GIVEN RECORDS:

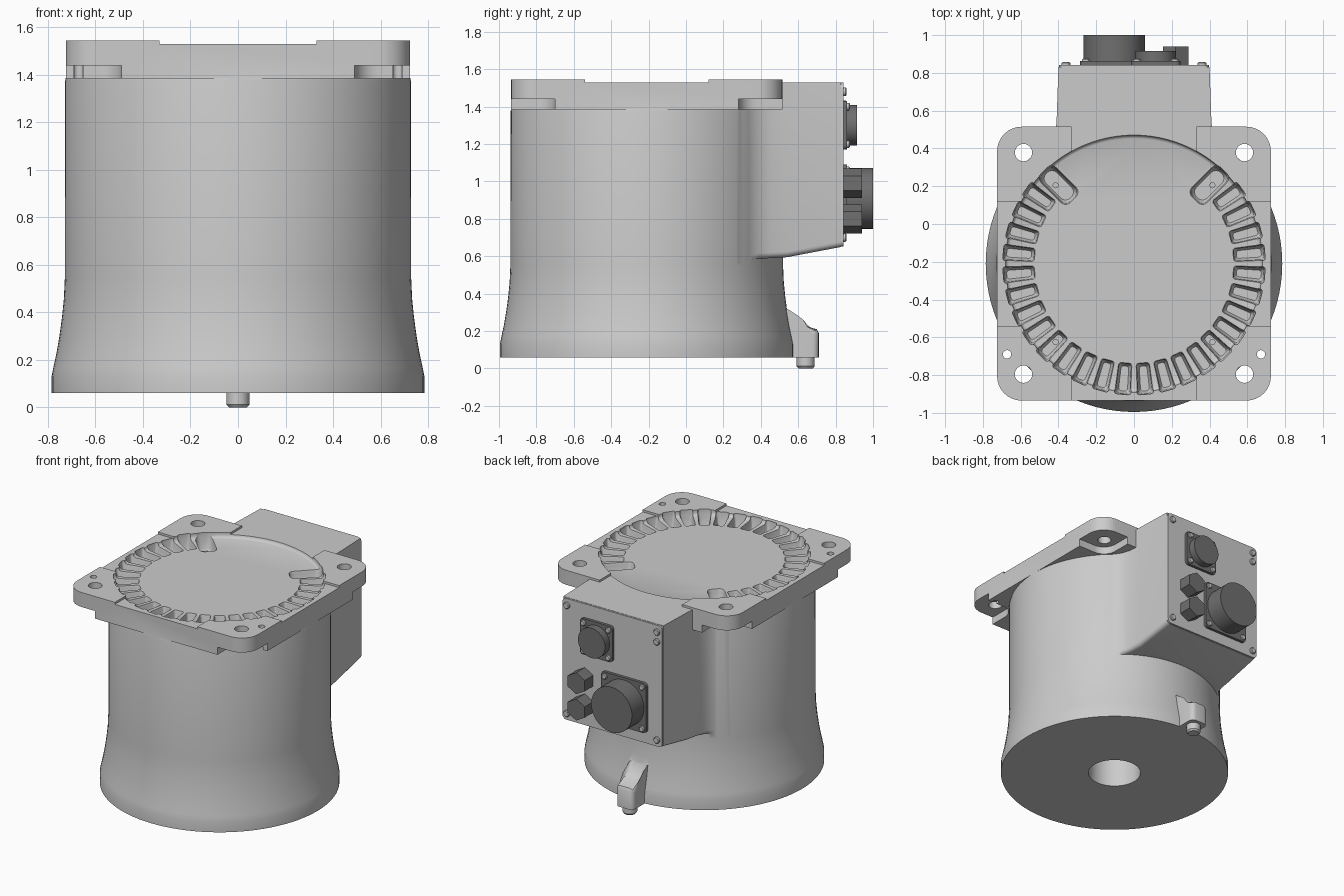
import bpy, bmesh
from math import sin, cos, pi, radians, sqrt
from mathutils import Matrix, Vector

if "Cube" in bpy.data.objects:
    bpy.data.objects.remove(bpy.data.objects["Cube"])

CY = -0.21  # y of the housing axis


def add(name, bm, mat=None, smooth=True):
    bmesh.ops.recalc_face_normals(bm, faces=bm.faces)
    me = bpy.data.meshes.new(name)
    bm.to_mesh(me)
    bm.free()
    ob = bpy.data.objects.new(name, me)
    bpy.context.collection.objects.link(ob)
    if mat:
        me.materials.append(mat)
    if smooth:
        shade(ob)
    return ob


def activate(ob):
    bpy.ops.object.select_all(action='DESELECT')
    ob.select_set(True)
    bpy.context.view_layer.objects.active = ob


def shade(ob):
    activate(ob)
    bpy.ops.object.shade_smooth_by_angle(angle=radians(32))


def boolean(ob, other, op='DIFFERENCE'):
    m = ob.modifiers.new('bool', 'BOOLEAN')
    m.object, m.operation, m.solver = other, op, 'EXACT'
    activate(ob)
    bpy.ops.object.modifier_apply(modifier=m.name)
    bpy.data.objects.remove(other)


def loft(bm, loops):
    """Skin equal-length closed loops and cap both ends."""
    rows = [[bm.verts.new(p) for p in lp] for lp in loops]
    n = len(rows[0])
    for a, b in zip(rows, rows[1:]):
        for i in range(n):
            j = (i + 1) % n
            bm.faces.new((a[i], a[j], b[j], b[i]))
    bm.faces.new(rows[0][::-1])
    bm.faces.new(rows[-1])


def lathe(bm, prof, x=0, y=0, n=96):
    loft(bm, [[(x + r * cos(2 * pi * i / n), y + r * sin(2 * pi * i / n), z)
               for i in range(n)] for r, z in prof])


def round_rect(cx, cy, hx, hy, r, n=8):
    pts = []
    for k, (sx, sy) in enumerate(((1, 1), (-1, 1), (-1, -1), (1, -1))):
        for i in range(n + 1):
            a = pi / 2 * (k + i / n)
            pts.append((cx + sx * (hx - r) + r * cos(a), cy + sy * (hy - r) + r * sin(a)))
    return pts


def prism(bm, pts, z0, z1):
    loft(bm, [[(x, y, z) for x, y in pts] for z in (z0, z1)])


def back_part(name, pts_or_prof, x, z, y0, y1, mat=None, n=0, rot=0, bevel=0.0):
    """Round (n sides, radius) or polygon part standing out of the back panel along +y."""
    bm = bmesh.new()
    if n:
        r = pts_or_prof
        rings = [(r, y0), (r, y1 - bevel)] + ([(r - bevel, y1)] if bevel else [])
        loft(bm, [[(x + q * cos(rot + 2 * pi * i / n), y, z + q * sin(rot + 2 * pi * i / n))
                   for i in range(n)] for q, y in rings])
    else:
        loft(bm, [[(x + px, y, z + pz) for px, pz in pts_or_prof] for y in (y0, y1)])
    return add(name, bm, mat)


dark = bpy.data.materials.new('dark_grey')
dark.diffuse_color = (0.16, 0.16, 0.16, 1)
dark.use_nodes = True
dark.node_tree.nodes["Principled BSDF"].inputs["Base Color"].default_value = dark.diffuse_color

# Flared round housing
bm = bmesh.new()
lathe(bm, [(0.785, 0.06), (0.785, 0.13), (0.777, 0.17), (0.764, 0.23), (0.752, 0.30),
           (0.741, 0.38), (0.733, 0.46), (0.729, 0.55), (0.728, 1.375), (0.722, 1.40)], 0, CY)
body = add('motor_housing', bm, smooth=False)

# Square mounting flange with open corner pockets underneath
bm = bmesh.new()
prism(bm, round_rect(0, CY, 0.725, 0.725, 0.13), 1.385, 1.545)
flange = add('flange', bm, smooth=False)
bm = bmesh.new()
for sx in (-1, 1):
    for sy in (-1, 1):
        prism(bm, round_rect(sx * 0.69, CY + sy * 0.69, 0.2, 0.2, 0.1), 1.30, 1.44)
boolean(flange, add('pocket_cutter', bm, smooth=False))
# Lowered cross between the four corner pads
for hx, hy in ((0.33, 0.9), (0.9, 0.33)):
    bm = bmesh.new()
    prism(bm, [(-hx, CY - hy), (hx, CY - hy), (hx, CY + hy), (-hx, CY + hy)], 1.53, 1.6)
    boolean(flange, add('cross_cutter', bm, smooth=False))

# Connection box blending into the housing at the back
bm = bmesh.new()
loops = []
for y, w, zb in ((0.28, 0.54, 0.55), (0.34, 0.475, 0.575), (0.39, 0.44, 0.587), (0.45, 0.42, 0.59),
                 (0.54, 0.41, 0.595), (0.83, 0.40, 0.65)):
    r = 0.03
    arc = [(w - r + r * sin(a), zb + r - r * cos(a)) for a in (0, pi / 8, pi / 4, 3 * pi / 8, pi / 2)]
    half = arc + [(w, 1.53)]
    loops.append([(x, y, z) for x, z in half] + [(-x, y, z) for x, z in half[::-1]])
loft(bm, loops)
box = add('box', bm, smooth=False)

# Lug at the foot of the back
bm = bmesh.new()
prof = [(0.40, 0.06), (0.71, 0.06), (0.71, 0.19), (0.70, 0.21), (0.61, 0.23), (0.57, 0.26),
        (0.54, 0.32), (0.51, 0.42), (0.40, 0.42)]
loft(bm, [[(x, y, z) for y, z in prof] for x in (-0.07, 0.07)])
edges = [e for e in bm.edges if abs(e.verts[0].co.x - e.verts[1].co.x) < 1e-5
         and min(v.co.y for v in e.verts) > 0.45 and max(v.co.z for v in e.verts) > 0.07]
bmesh.ops.bevel(bm, geom=edges, offset=0.035, segments=4, affect='EDGES', profile=0.5)
lug = add('lug', bm, smooth=False)

for part in (flange, box, lug):
    boolean(body, part, 'UNION')

# Round recess in the top face
bm = bmesh.new()
lathe(bm, [(0.662, 1.508), (0.672, 1.512), (0.678, 1.52), (0.681, 1.53), (0.683, 1.6)], 0, CY)
boolean(body, add('recess_cutter', bm, smooth=False))

# Ring of tapered vent slots, wider rounded ones at the two ends
bm = bmesh.new()
for k in range(28):
    end = k in (0, 27)
    a = radians(45 - 10 * k)
    loops = []
    for z, t in ((1.42, 0.014), (1.435, 0.006), (1.49, 0.002), (1.512, -0.004), (1.60, -0.006)):
        pts = (round_rect(0.575, 0, 0.105 - t, 0.054 - t, 0.035, 4) if end
               else round_rect(0.61, 0, 0.08 - t, 0.036 - t, 0.014, 3))
        lp = []
        for x, y in pts:
            y *= 1 if end else 1 + 1.2 * (x - 0.61)
            if end:  # shifted so it stays clear of its neighbour
                y += 0.012 if k == 0 else -0.012
            lp.append((x * cos(a) - y * sin(a), CY + x * sin(a) + y * cos(a), z))
        loops.append(lp)
    loft(bm, loops)
boolean(body, add('slot_cutter', bm, smooth=False))

# Mounting holes, small dowel holes and the shaft bore below
bm = bmesh.new()
for sx in (-1, 1):
    for x, y, r in ((0.585, 0.378, 0.046), (0.585, -0.795, 0.046), (0.672, -0.69, 0.022)):
        lathe(bm, [(r, 1.30), (r, 1.60)], sx * x, y, 32)
lathe(bm, [(0.18, -0.1), (0.18, 0.5)], 0, CY, 64)
boolean(body, add('hole_cutter', bm, smooth=False))
shade(body)

# Small bolts sitting in four of the slots
bm = bmesh.new()
for sx in (-1, 1):
    for sy in (-1, 1):
        lathe(bm, [(0.016, 1.41), (0.016, 1.45)], sx * 0.415, CY + sy * 0.415, 16)
add('slot_bolts', bm)

# Pin under the lug
bm = bmesh.new()
lathe(bm, [(0.048, 0.08), (0.048, 0.012), (0.038, 0.0)], 0, 0.64, 32)
add('foot_pin', bm)

# Back cover plate with its screws
back_part('back_cover', round_rect(0, 0, 0.398, 0.438, 0.03), 0, 1.09, 0.825, 0.842)
for i, (x, z) in enumerate(((-0.36, 0.70), (0.36, 0.70), (-0.36, 1.48), (0.36, 1.48), (-0.36, 1.41))):
    back_part('cover_screw_%d' % i, 0.023, x, z, 0.83, 0.858, n=20, bevel=0.005)

# Two round connectors on square plates
for name, x, z, r, half, y1 in (('power_connector', -0.105, 0.91, 0.163, 0.18, 1.0),
                                ('signal_connector', 0.115, 1.30, 0.108, 0.13, 0.915)):
    back_part(name + '_plate', round_rect(0, 0, half, half, 0.025), x, z, 0.83, 0.862, dark)
    back_part(name, r, x, z, 0.84, y1, dark, n=64)
    d = half - 0.03
    for i, (sx, sz) in enumerate(((-1, -1), (1, -1), (1, 1), (-1, 1))):
        back_part('%s_screw_%d' % (name, i), 0.02, x + sx * d, z + sz * d, 0.85, 0.876, n=20, bevel=0.005)

# Two hexagonal plugs
for i, z in enumerate((0.80, 0.99)):
    back_part('hex_plug_%d' % i, 0.078, 0.22, z, 0.83, 0.94, dark, n=6, rot=pi / 2)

PROMPT:
Return all lines from the data that include the string "verts".

RESULT:
    rows = [[bm.verts.new(p) for p in lp] for lp in loops]
edges = [e for e in bm.edges if abs(e.verts[0].co.x - e.verts[1].co.x) < 1e-5
         and min(v.co.y for v in e.verts) > 0.45 and max(v.co.z for v in e.verts) > 0.07]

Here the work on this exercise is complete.